As promised, this blog will be about the atmosphere we set in the classroom. Our attitudes, our acceptance, our demeanor, our greeting, our looks will all determine the atmosphere we establish daily. Is this important in students achieving success? I think it’s more valuable than the physical space students come to each day.
Why is it so important? Think about your own work atmosphere. Do you teach in a place where the principal is demanding, lacks positive feedback, criticizes all you do and is so moody you never know if Principal Jekyll or Principal Hyde is showing up? If that’s not the environment we’d like to work in, why would we create such an uncomfortable setting for our students?
Tomorrow is the first day of classes and, frankly, I’ve spent hours thinking about, devising, revising, and planning how my first day and subsequent days will look. What do I want to communicate to my students? How can I best relay my positive feelings towards my job and them? What can I do to set the stage for a comfortable, inquisitive and risk-taking classroom?
For me, the last point, risk-taking, is key. By nature, I’m more of a sit-back-and observe type person. However, to engage my students I know I need to be outside my comfort zone. As uncomfortable as that may be for me, I believe it will make the transition to a new school easier for students. It will model for the tentative students the benefits of taking risks and encourage that behavior in my kids. So I plan to start my year off in a way that is uncomfortable for me but will, hopefully, appeal to students.
How do we make our classroom inviting? Would music playing make a difference? Standing in the doorway greeting students? Smiling and welcoming back returning students? Would learning students name and one fact about them convey the message we cared? What about the decorations? Have we taken the effort to put up new bulletin boards that are age specific? Do we treat students with respect they have to lose rather than respect they have to gain? Be creative in thinking about comfortable spaces. Dialogue with students and ask them what type of room they'd like to see.
One year staff at my school surveyed students to see what they most wanted in a principal. Hands down the number one answer was someone who made the students feel safe and provided a safe learning environment. Safe to study, to express themselves, to question, to be the person they really are and safe to fail. When I learned that, I took it to heart. Not only did we look for and find a principal who offered a feeling of security to students, but my staff also realized how important safely was to students. So what did we do? We tried to modify our learning environment to reassure student’s they were most important.
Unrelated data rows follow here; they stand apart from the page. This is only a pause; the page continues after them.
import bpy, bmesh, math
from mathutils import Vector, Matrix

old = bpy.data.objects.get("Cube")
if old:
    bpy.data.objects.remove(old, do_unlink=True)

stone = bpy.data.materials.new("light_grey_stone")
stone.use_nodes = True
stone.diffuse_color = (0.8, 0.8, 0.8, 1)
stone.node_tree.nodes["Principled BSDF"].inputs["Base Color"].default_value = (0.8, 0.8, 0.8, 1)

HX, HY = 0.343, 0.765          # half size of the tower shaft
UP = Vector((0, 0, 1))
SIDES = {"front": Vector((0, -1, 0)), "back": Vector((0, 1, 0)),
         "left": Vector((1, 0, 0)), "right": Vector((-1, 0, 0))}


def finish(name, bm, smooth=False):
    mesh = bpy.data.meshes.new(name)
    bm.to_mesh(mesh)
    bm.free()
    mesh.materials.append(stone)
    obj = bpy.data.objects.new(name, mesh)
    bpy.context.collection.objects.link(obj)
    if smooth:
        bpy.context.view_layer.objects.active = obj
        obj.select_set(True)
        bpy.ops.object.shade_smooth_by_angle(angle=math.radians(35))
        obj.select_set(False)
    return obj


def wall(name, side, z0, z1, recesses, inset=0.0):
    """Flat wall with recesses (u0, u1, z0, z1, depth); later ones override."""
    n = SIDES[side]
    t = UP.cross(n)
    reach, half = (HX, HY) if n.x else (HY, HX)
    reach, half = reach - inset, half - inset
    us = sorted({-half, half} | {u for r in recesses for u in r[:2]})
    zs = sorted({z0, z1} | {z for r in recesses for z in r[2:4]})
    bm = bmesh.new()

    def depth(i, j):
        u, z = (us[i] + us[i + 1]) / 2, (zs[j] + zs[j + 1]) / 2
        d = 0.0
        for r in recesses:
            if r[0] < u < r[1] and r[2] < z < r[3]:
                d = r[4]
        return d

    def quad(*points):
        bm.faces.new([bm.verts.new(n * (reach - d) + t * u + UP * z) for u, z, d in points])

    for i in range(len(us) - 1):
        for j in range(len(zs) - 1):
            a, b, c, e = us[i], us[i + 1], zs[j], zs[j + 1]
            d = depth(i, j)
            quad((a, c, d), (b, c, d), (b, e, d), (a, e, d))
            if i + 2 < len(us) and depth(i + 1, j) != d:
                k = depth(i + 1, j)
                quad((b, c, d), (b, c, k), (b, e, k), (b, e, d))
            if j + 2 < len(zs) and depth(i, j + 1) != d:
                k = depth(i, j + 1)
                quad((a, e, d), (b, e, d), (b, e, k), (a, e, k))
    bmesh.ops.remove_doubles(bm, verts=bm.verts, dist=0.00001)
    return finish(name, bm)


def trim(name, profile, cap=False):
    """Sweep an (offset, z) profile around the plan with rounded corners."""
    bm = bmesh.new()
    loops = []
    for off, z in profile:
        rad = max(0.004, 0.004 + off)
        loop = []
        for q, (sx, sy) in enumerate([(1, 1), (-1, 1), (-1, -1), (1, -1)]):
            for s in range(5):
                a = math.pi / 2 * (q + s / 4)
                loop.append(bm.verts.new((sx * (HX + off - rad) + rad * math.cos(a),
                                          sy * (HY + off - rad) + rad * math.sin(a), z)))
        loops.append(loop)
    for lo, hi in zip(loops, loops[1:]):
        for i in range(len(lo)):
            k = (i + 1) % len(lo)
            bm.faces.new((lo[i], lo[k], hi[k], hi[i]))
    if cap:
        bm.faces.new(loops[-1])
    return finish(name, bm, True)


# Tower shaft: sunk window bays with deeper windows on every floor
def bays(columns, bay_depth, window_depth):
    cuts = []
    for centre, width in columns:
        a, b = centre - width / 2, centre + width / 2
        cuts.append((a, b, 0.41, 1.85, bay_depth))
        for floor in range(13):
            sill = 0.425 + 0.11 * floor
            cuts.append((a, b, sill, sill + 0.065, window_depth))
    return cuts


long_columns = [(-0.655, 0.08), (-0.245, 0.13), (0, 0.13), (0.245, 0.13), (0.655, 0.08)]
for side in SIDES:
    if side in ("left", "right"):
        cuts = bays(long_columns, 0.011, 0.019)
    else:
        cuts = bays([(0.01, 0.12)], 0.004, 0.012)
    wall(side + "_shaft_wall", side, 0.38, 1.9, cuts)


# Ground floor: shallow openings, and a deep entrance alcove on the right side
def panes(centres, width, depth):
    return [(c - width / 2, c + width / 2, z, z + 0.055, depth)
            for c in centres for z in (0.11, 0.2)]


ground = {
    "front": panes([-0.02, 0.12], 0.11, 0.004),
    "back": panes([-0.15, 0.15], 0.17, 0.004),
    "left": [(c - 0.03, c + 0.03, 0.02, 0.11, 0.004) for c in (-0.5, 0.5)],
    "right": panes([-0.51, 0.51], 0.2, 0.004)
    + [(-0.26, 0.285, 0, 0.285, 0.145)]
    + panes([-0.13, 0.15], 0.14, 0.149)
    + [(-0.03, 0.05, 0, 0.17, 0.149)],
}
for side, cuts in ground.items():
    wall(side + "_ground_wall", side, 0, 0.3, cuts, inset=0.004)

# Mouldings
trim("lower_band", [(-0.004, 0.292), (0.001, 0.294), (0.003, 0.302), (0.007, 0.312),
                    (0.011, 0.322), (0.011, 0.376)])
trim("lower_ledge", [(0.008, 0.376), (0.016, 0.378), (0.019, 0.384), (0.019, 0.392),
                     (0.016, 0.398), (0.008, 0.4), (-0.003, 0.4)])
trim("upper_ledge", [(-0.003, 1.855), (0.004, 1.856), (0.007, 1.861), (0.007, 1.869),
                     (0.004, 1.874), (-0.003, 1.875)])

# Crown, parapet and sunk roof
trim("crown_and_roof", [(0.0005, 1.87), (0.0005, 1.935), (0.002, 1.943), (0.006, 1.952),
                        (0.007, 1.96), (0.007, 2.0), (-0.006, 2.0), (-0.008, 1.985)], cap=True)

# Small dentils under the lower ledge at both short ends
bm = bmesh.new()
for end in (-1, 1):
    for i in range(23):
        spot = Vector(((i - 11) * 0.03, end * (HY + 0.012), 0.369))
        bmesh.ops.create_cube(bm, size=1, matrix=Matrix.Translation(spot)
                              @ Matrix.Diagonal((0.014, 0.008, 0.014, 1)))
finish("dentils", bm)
Once the changes were implemented, I did notice an increase in more heartfelt discussion. Students laughed more as I laughed more. The less uptight I became the more relaxed they felt. Everything to determine the atmosphere in my class centered on me, I realized. And that was a sobering thought.
|Photo courtesy www.brandyontherocks.com|
Classes may become a bit raucous at times, but don’t quell your students. Go with the flow while maintaining control, allow students freedom and watch how students blossom into people who aren’t afraid to express opinions and share their ideas. As we learn together, we grow individually.
So as the school year begins put some time into making your class environment as accepting and safe as possible. When kids feel safe, they can concentrate more on learning. We control the atmosphere in our classes. Let’s determine to make those classes kid centric and provide a safe environment for our young people.